With A Feast for Crows, Martin delivers the long-awaited fourth volume of the landmark series that has redefined imaginative fiction and stands as a modern masterpiece in the making.
After centuries of bitter strife, the seven powers dividing the land have beaten one another into an uneasy truce. But it’s not long before the survivors, outlaws, renegades, and carrion eaters of the Seven Kingdoms gather. Now, as the human crows assemble over a banquet of ashes, daring new plots and dangerous new alliances are formed while surprising faces—some familiar, others only just appearing—emerge from an ominous twilight of past struggles and chaos to take up the challenges of the terrible times ahead. Nobles and commoners, soldiers and sorcerers, assassins and sages, are coming together to stake their fortunes…and their lives. For at a feast for crows, many are the guests—but only a few are the survivors.
Wow, whatever I was expecting out of A Feast for Crows definitely didn’t happen. You can say whatever you like about George R. R. Martin, but you can’t claim he’s predictable.
You know the tension between the Faith (the traditional seven gods) and the religion of the Lord of Light that was starting in the last book? Well, it’s definitely cranked up a notch in this one and I really want to see where it goes in the next few books. Without giving too much away, I think Cersei created a pretty disastrous situation for herself there. This increasing tension as well as the growing tension between the factions competing for control of Westeros just shows how well Martin really does understand politics. There are subtle plays for power, hidden alliances and outside factors that influence the politics as well.

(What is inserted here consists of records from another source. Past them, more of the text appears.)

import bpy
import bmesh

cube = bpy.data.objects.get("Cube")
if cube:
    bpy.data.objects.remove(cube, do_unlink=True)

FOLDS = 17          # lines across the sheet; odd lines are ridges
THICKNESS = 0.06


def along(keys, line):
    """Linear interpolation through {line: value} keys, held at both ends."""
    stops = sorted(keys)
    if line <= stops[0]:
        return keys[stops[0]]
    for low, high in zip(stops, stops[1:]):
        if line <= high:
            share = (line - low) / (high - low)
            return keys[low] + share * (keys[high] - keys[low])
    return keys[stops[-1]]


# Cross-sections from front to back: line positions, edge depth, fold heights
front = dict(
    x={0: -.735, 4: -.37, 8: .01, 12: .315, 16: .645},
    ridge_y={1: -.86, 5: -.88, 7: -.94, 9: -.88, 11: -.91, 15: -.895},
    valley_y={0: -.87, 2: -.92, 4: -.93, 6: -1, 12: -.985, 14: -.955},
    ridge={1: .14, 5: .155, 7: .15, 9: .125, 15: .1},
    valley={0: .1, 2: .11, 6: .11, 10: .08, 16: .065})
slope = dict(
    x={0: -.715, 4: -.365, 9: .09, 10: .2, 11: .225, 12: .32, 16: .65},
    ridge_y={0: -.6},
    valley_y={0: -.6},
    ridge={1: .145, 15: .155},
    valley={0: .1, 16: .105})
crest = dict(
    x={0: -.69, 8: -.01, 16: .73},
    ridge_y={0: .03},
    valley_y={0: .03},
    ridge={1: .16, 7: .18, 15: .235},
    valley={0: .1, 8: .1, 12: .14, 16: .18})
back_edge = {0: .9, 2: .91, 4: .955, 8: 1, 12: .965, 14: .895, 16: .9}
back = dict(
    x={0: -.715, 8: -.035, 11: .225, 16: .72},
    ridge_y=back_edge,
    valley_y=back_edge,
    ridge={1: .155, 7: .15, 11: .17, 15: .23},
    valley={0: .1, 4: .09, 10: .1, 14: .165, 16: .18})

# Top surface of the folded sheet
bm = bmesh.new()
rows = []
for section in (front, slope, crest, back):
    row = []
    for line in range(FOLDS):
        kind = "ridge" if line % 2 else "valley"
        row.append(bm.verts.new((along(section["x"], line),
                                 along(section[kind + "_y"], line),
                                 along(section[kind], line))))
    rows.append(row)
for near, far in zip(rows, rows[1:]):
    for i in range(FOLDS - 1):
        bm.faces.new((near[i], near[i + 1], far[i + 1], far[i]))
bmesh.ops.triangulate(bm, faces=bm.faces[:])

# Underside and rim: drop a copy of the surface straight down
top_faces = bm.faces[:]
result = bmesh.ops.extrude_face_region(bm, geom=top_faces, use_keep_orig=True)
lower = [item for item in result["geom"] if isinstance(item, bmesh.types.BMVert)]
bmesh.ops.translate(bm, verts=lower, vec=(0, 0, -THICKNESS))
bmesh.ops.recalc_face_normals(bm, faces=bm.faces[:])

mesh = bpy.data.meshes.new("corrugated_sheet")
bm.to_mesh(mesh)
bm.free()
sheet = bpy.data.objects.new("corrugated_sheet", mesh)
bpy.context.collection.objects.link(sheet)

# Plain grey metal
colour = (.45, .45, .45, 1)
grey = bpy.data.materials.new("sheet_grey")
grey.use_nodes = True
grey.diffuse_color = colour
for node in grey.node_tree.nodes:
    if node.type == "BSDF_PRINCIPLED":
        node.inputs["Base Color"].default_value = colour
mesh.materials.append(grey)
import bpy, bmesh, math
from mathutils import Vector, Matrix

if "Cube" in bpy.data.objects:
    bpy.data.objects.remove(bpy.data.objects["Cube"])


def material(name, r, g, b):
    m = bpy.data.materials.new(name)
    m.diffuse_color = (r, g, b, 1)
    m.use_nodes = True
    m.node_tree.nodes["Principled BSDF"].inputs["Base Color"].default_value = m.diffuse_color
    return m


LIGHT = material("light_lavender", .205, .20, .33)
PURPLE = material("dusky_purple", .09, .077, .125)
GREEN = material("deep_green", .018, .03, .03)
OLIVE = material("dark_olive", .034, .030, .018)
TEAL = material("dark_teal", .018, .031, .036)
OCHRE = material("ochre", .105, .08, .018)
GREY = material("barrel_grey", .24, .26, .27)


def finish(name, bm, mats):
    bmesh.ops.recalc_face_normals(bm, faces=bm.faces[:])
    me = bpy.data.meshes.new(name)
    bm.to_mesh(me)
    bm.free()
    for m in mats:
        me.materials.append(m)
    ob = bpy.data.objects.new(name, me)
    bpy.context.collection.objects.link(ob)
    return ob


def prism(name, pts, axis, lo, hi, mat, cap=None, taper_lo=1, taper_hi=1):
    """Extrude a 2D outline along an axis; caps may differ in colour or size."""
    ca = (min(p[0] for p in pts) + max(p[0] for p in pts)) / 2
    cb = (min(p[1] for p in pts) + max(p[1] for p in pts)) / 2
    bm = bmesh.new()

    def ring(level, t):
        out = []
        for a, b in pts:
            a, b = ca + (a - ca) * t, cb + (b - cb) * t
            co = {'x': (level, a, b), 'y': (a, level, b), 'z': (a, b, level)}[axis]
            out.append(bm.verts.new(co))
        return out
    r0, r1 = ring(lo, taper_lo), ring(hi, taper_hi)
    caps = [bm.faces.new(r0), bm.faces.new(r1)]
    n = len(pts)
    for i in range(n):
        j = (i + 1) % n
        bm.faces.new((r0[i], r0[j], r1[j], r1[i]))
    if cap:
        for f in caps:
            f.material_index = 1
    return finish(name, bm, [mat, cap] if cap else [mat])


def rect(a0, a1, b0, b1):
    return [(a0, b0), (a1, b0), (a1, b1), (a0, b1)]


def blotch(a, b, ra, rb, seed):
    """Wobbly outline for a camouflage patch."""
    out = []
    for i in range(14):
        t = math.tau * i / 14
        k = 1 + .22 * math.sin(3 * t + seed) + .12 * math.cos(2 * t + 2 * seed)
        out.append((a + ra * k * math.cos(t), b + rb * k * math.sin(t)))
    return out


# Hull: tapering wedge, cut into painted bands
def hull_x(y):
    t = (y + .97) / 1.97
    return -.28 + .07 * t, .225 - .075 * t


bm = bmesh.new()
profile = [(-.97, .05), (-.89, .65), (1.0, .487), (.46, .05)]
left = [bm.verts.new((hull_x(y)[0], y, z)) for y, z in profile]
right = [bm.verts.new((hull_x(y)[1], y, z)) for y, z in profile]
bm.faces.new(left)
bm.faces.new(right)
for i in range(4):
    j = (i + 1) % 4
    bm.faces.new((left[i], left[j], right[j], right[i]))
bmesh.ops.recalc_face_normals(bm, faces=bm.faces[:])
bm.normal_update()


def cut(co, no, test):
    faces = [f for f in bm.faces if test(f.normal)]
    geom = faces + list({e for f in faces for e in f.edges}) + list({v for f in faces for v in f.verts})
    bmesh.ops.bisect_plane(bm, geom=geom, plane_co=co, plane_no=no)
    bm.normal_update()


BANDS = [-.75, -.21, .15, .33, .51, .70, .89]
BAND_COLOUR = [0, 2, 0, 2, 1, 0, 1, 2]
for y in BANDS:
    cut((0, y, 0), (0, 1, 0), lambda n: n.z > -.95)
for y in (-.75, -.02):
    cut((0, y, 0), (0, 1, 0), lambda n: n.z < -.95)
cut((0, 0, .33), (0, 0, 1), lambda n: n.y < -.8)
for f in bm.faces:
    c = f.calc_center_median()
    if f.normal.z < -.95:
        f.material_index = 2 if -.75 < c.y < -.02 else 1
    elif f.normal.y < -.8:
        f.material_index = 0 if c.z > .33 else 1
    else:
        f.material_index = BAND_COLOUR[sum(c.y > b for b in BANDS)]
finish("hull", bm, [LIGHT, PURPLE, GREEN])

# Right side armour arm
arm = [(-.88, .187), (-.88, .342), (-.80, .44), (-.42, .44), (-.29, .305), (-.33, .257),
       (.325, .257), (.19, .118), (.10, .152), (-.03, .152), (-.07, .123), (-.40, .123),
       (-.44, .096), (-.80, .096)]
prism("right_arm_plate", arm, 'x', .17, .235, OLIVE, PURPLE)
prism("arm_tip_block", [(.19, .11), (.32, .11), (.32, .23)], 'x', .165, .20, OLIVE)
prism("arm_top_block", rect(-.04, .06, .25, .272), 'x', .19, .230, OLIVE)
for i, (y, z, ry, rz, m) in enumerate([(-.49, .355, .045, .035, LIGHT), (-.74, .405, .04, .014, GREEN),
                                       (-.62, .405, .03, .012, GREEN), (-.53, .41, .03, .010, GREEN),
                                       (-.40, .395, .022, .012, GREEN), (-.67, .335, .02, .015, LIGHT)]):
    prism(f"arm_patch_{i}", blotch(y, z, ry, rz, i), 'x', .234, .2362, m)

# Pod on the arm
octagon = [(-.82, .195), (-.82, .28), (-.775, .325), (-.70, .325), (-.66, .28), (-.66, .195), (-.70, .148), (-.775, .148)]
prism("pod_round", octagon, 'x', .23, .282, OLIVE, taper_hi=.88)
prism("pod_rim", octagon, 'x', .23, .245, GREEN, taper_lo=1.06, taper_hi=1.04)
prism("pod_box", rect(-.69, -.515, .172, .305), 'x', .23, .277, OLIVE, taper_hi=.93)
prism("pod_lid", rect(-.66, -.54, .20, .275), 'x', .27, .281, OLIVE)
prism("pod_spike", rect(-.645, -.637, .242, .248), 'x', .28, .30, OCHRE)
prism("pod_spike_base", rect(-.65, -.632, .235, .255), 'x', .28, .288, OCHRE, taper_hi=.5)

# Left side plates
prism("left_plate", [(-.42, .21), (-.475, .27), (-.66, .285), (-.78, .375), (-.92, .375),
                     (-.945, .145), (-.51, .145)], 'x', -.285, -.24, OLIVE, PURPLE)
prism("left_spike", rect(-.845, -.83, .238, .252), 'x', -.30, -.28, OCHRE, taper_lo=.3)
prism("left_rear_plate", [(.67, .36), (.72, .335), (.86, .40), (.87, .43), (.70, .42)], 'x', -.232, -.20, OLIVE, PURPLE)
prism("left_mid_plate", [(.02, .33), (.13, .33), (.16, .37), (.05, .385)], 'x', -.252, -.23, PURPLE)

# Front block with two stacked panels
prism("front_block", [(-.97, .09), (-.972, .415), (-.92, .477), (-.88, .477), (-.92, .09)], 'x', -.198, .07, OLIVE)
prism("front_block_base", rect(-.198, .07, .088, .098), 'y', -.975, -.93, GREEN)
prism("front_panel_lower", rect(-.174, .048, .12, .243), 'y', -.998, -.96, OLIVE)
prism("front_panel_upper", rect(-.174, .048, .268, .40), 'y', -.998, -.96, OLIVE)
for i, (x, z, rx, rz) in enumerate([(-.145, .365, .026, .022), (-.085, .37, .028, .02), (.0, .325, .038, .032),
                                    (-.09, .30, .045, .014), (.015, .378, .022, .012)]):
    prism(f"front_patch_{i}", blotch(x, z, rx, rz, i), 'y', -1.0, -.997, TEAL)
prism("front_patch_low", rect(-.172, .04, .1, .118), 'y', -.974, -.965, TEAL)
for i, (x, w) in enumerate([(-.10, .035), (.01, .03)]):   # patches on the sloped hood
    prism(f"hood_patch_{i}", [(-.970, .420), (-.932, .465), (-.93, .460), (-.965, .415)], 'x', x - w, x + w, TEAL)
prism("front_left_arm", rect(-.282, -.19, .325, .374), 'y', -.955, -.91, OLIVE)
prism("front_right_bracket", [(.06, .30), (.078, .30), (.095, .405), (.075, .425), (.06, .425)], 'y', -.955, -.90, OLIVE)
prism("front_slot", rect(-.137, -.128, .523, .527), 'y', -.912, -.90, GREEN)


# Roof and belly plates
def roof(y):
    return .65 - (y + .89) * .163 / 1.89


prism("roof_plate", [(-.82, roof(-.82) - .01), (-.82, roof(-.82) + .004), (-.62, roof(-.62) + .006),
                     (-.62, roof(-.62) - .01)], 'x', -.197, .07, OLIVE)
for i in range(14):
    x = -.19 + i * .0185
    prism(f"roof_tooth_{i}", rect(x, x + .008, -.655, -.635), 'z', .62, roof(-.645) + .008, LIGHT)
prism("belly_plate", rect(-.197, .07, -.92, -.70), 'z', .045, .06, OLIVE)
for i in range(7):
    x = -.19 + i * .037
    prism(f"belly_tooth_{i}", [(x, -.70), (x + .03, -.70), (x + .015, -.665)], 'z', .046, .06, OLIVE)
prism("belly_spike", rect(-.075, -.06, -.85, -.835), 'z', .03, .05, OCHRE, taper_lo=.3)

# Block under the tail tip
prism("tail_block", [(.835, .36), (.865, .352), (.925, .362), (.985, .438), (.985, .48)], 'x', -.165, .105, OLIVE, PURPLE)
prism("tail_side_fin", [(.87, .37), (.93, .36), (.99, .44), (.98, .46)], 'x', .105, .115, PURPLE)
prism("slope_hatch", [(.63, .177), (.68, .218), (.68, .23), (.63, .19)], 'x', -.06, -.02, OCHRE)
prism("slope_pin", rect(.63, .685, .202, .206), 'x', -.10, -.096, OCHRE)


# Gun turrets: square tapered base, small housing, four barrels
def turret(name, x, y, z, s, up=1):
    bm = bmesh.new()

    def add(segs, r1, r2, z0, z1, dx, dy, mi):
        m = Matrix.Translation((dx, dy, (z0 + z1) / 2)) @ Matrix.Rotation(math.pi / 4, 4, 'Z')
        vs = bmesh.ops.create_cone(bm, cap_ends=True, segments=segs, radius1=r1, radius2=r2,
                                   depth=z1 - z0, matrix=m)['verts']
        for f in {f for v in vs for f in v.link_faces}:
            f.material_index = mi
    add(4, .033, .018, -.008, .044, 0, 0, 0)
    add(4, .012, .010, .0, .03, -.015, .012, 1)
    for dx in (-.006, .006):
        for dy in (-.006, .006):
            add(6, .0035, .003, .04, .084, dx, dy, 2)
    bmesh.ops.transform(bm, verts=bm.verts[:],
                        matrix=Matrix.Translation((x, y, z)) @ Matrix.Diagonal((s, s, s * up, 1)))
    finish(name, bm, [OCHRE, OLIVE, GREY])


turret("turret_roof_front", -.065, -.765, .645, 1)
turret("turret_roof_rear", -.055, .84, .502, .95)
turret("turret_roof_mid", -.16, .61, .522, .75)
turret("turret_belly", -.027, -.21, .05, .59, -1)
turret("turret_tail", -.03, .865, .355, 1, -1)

Although I understand his reasons for doing it, I wish he would have included the points of view of Daenerys, Tyrion and Jon Snow. I’m incredibly biased since two of the three are my favourite characters, but I’m also curious about how their stories are playing out in the scheme of things. However, as a sort of consolation prize, getting the points of view of both Cersei and Jaime as well as new points of view from Dorne were great. Not only does it give you a far better understanding of said characters, it also allowed for a different perspective on the current political situation. Jaime’s disgust with Cersei, Cersei’s increasing instability and the power politics in Dorne centering around Myrcella were all fascinating.
For a book that’s nearly a thousand pages long, there weren’t that many places where the plot dragged along. Of course I got a little bored dealing with some of my least favourite characters, but the plot never crawled to a halt as it sometimes does in fantasy novels with multiple viewpoints. In typical George R. R. Martin fashion, there’s a heck of a cliffhanger at the end of the novel from pretty much every single viewpoint and I’m actually scared of reading A Dance with Dragons because then I’ll have to wait years for the next book. I am not necessarily the most patient person in the world when it comes to awesome series like this, that’s for sure.
If you haven’t started A Song of Ice and Fire you need to read the series from the beginning. Ignore the fact that there’s a TV show and enjoy the books before you decide whether or not you want to watch the show. Ignore the hype and judge the books on their own merit. And most of all, if you just finished reading A Storm of Swords you’ll love A Feast for Crows.
I give this book 5/5 stars.